Planting 2019: “The sins of planting may haunt you all season” – Jon Erickson, Mycogen Seeds
Perhaps, as you are reading this, spring planting for 2019 has already commenced. Depending on your geography, Mother Nature may present various potential obstacles to establish uniform stand emergence and, ultimately, prevent the seed you have chosen to plant this year from achieving its full potential.
Plant stand uniformity and emergence can be impacted by a number of factors. These include excess snow and moisture conditions leading to wet soils; a late spring leading to the temptation to get into the fields for field work and planting before conditions are fit; and, ultimately, compressing many jobs to do in a small window (haul manure, apply fertilizer, chop stalks, etc.). The adage in the title, plus “you only get one chance to do it right,” aptly apply to planting corn. It is never good to find yourself in a replant situation. So be patient, be prepared and plant corn when conditions are fit for success!
What can you do if you find issues with emergence in your stands? Hopefully, you won’t find yourself in this situation, but, somewhere, someone will find this to be the case. Here are some guidelines to help you work through this process.

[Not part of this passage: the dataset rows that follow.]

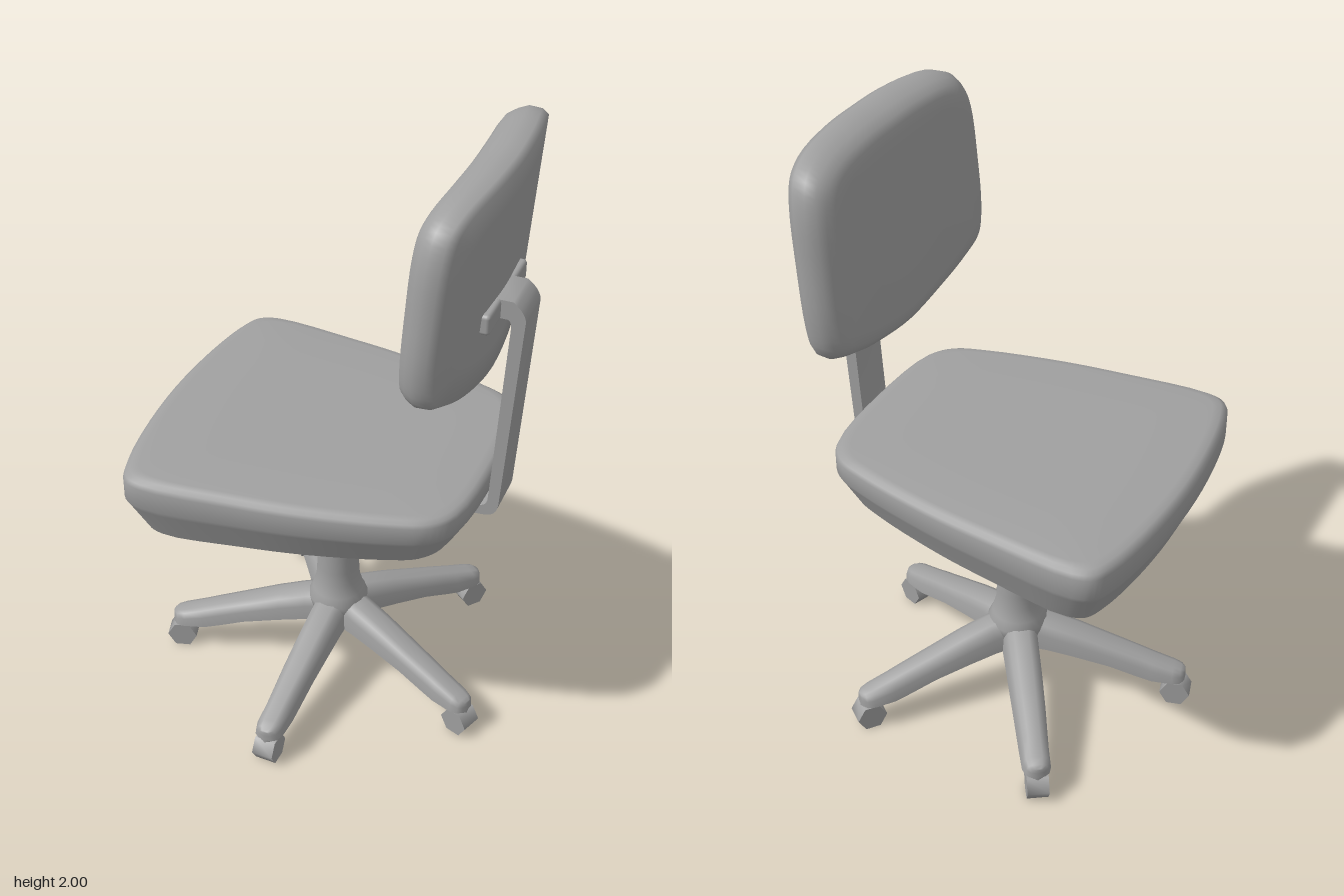
import * as THREE from 'three';
import { toCreasedNormals } from 'three/addons/utils/BufferGeometryUtils.js';
import { RoundedBoxGeometry } from 'three/addons/geometries/RoundedBoxGeometry.js';

const grey = new THREE.MeshStandardMaterial({ color: 0xa0a0a0 });
const greyDouble = new THREE.MeshStandardMaterial({ color: 0xa0a0a0, side: THREE.DoubleSide });

function mesh(name, geometry, material = grey) {
  const m = new THREE.Mesh(geometry, material);
  m.name = name;
  return m;
}

// Joins equal-length rows of points into a skin; closed wraps each row round.
function skin(rows, closed, crease) {
  const n = rows[0].length, index = [];
  for (let i = 0; i < rows.length - 1; i++) {
    for (let j = 0; j < (closed ? n : n - 1); j++) {
      const k = (j + 1) % n;
      const a = i * n + j, b = i * n + k, c = a + n, d = b + n;
      index.push(a, b, d, a, d, c);
    }
  }
  const g = new THREE.BufferGeometry();
  g.setAttribute('position', new THREE.Float32BufferAttribute(rows.flat(2), 3));
  g.setIndex(index);
  return toCreasedNormals(g, crease);
}

// Cushion: a mirrored outline scaled per layer [scale, height], put in space by place().
function cushion(half, middle, layers, crease, place) {
  const mirrored = half.slice(1, -1).reverse().map(([a, b]) => [-a, b]);
  const curve = new THREE.CatmullRomCurve3(
    [...half, ...mirrored].map(([a, b]) => new THREE.Vector3(a, b, 0)), true);
  const outline = curve.getPoints(80).slice(0, -1);
  const rows = layers.map(([s, h]) =>
    outline.map((p) => place(p.x * s, middle + (p.y - middle) * s, h)));
  return skin(rows, true, crease);
}

function seat() {
  const half = [[0, -0.578], [0.25, -0.562], [0.42, -0.53], [0.485, -0.5], [0.508, -0.44],
    [0.485, -0.15], [0.455, 0.07], [0.395, 0.33], [0.355, 0.43], [0.28, 0.485], [0, 0.51]];
  const layers = [[0, 0], [0.5, 0], [0.9, 0], [0.985, 0.48], [1, 0.56], [1, 0.87],
    [0.99, 0.94], [0.965, 0.985], [0.92, 1], [0.5, 1], [0, 1]];
  return mesh('seat', cushion(half, -0.03, layers, 0.9, (z, x, h) => {
    const bottom = 0.767 + 0.05 * Math.max(0, x + 0.36) / 0.82; // underside rises to the rear
    return [x, bottom + (0.99 - bottom) * h, z - 0.015];
  }));
}

function backrest() {
  const half = [[0, 1.3], [0.2, 1.328], [0.34, 1.37], [0.42, 1.415], [0.445, 1.5], [0.445, 1.7],
    [0.43, 1.88], [0.4, 1.95], [0.33, 1.985], [0.15, 2], [0, 2]];
  const layers = [[0, 0], [0.35, 0], [0.7, 0], [0.965, 0], [0.995, 0.15], [1, 0.45], [0.97, 0.68],
    [0.93, 0.87], [0.87, 0.97], [0.78, 1], [0.4, 1], [0, 1]];
  return mesh('backrest', cushion(half, 1.65, layers, 1.7, (z, y, h) => {
    const lean = 0.075 * (y - 1.31), bow = (z / 0.445) ** 2;
    const rear = 0.475 + lean - 0.055 * bow;
    const front = 0.336 + 0.8 * lean - 0.035 * bow;
    return [rear + (front - rear) * h, y, z - 0.038];
  }));
}

// Bent flat bar from under the seat up to the backrest, with its crossbar
function backSupport() {
  const g = new THREE.Group();
  g.name = 'backSupport';
  const s = new THREE.Shape();
  s.moveTo(0.4, 0.812);
  s.lineTo(0.5, 0.82);
  s.quadraticCurveTo(0.54, 0.825, 0.543, 0.87);
  s.lineTo(0.585, 1.53);
  s.quadraticCurveTo(0.585, 1.56, 0.545, 1.59);
  s.lineTo(0.47, 1.59);
  s.lineTo(0.47, 1.53);
  s.lineTo(0.53, 1.53);
  s.quadraticCurveTo(0.544, 1.53, 0.543, 1.5);
  s.lineTo(0.508, 0.88);
  s.quadraticCurveTo(0.505, 0.855, 0.48, 0.852);
  s.lineTo(0.4, 0.85);
  const bar = new THREE.ExtrudeGeometry(s, { depth: 0.14, bevelEnabled: false, curveSegments: 6 });
  bar.translate(0, 0, -0.1);
  g.add(mesh('supportBar', toCreasedNormals(bar, 0.9)));
  const cross = mesh('crossbar', new RoundedBoxGeometry(0.07, 0.065, 0.35, 3, 0.012));
  cross.position.set(0.475, 1.557, -0.035);
  g.add(cross);
  return g;
}

// One leg along +x: hollow arched section swept outwards, closed at the tip
function leg() {
  const sections = [ // radius, half width, bottom, top
    [0.03, 0.062, 0.19, 0.295], [0.11, 0.06, 0.185, 0.28], [0.2, 0.058, 0.17, 0.255],
    [0.32, 0.054, 0.145, 0.215], [0.41, 0.05, 0.115, 0.187], [0.46, 0.048, 0.1, 0.17],
    [0.53, 0.046, 0.097, 0.147], [0.555, 0.038, 0.097, 0.139], [0.567, 0.022, 0.097, 0.133],
    [0.57, 0, 0.097, 0.13]];
  const rows = sections.map(([r, w, b, t]) =>
    [[-1, 0], [-0.92, 0.55], [-0.72, 0.9], [-0.4, 1], [0.4, 1], [0.72, 0.9], [0.92, 0.55], [1, 0]]
      .map(([u, v]) => [r, b + (t - b) * v, w * u]));
  return mesh('leg', skin(rows, false, 1.2), greyDouble);
}

function caster() {
  const g = new THREE.Group();
  g.name = 'caster';
  const wheel = mesh('wheel', toCreasedNormals(
    new THREE.CylinderGeometry(0.05, 0.05, 0.07, 6).rotateY(Math.PI / 6).rotateX(Math.PI / 2), 1.1));
  wheel.position.y = 0.045;
  const stem = mesh('stem', new THREE.CylinderGeometry(0.028, 0.028, 0.07, 12));
  stem.position.y = 0.09;
  g.add(wheel, stem);
  g.position.x = 0.54;
  return g;
}

function base() {
  const g = new THREE.Group();
  g.name = 'base';
  g.position.set(-0.015, 0, -0.04);
  // Flared hub and lower sleeve
  const profile = [[0, 0.21], [0.065, 0.21], [0.095, 0.24], [0.1, 0.275], [0.085, 0.305],
    [0.073, 0.35], [0.07, 0.4], [0.07, 0.572], [0, 0.572]].map(([x, y]) => new THREE.Vector2(x, y));
  g.add(mesh('hub', toCreasedNormals(new THREE.LatheGeometry(profile, 24), 0.7)));
  const piston = mesh('piston', new THREE.CylinderGeometry(0.057, 0.057, 0.275, 24));
  piston.position.y = 0.6375;
  g.add(piston);
  // Five legs with casters
  for (let i = 0; i < 5; i++) {
    const arm = new THREE.Group();
    arm.name = 'legWithCaster';
    arm.rotation.y = -THREE.MathUtils.degToRad(92 + 72 * i);
    arm.add(leg(), caster());
    g.add(arm);
  }
  return g;
}

export function createModel() {
  const model = new THREE.Group();
  model.name = 'officeChair';
  model.add(base(), seat(), backSupport(), backrest());
  return model;
}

Stand establishment depends on the success or failure of germination and on early season stresses. If you notice early stand problems, carefully examine damaged seedlings to discover clues to the likely causes.
Factors to consider
- Environmental stress
- Management issues
- Soil condition
- Emergence roadblock
- Understand the environmental factors affecting stands. Soil temperature and moisture are crucial to stand establishment. Cool, wet soils can greatly slow early corn seedling development and predispose seedlings to rot and blight. Ensure soil temperature is at, or quickly approaching, 50 degrees F to prevent early seed injury.
- Prepare the seedbed properly. Avoid working wet ground and creating cloddy seedbeds, which are a major cause of uneven stands. Check surface residue and adjust equipment as needed to evenly distribute residue.
- Monitor factors within your control. Corn sometimes emerges unevenly due to environmental factors outside of your control. However, timely planter service and adjustment, as well as appropriate management practices, can help achieve a robust stand. Be mindful of planting depth, press wheel settings, speed, and fertilizer and pesticide application.
- Scout fields early and often. After planting, closely monitor fields for soil crust. Use a rotary hoe if a crust prevents uniform emergence. Check for highly compacted or poorly drained soils as these are prone to root rot caused by Pythium and Fusarium. These common fungi attack plants and cause damping-off or seedling blight symptoms, especially under wet conditions. Insects can also cause stand issues. White grubs feed on roots, causing plants to appear stunted, wilted, discolored or even dead. Cutworms attack virtually anywhere and can cause extensive crop damage. Often, an infested field will have a mixed population of several species of cutworms. Because cutworms vary in their feeding habits, early diagnosis of infestation is essential.
Few management decisions are as important as those made during planting. Young plants are vulnerable to pests and environmental conditions. Healthy young plants are essential for the crop to reach full yield potential. The primary goal of troubleshooting is to determine and correct the issue before it affects yield. For more information, utilize your local seed agronomist or trusted agronomic adviser for assistance to diagnose a problem situation.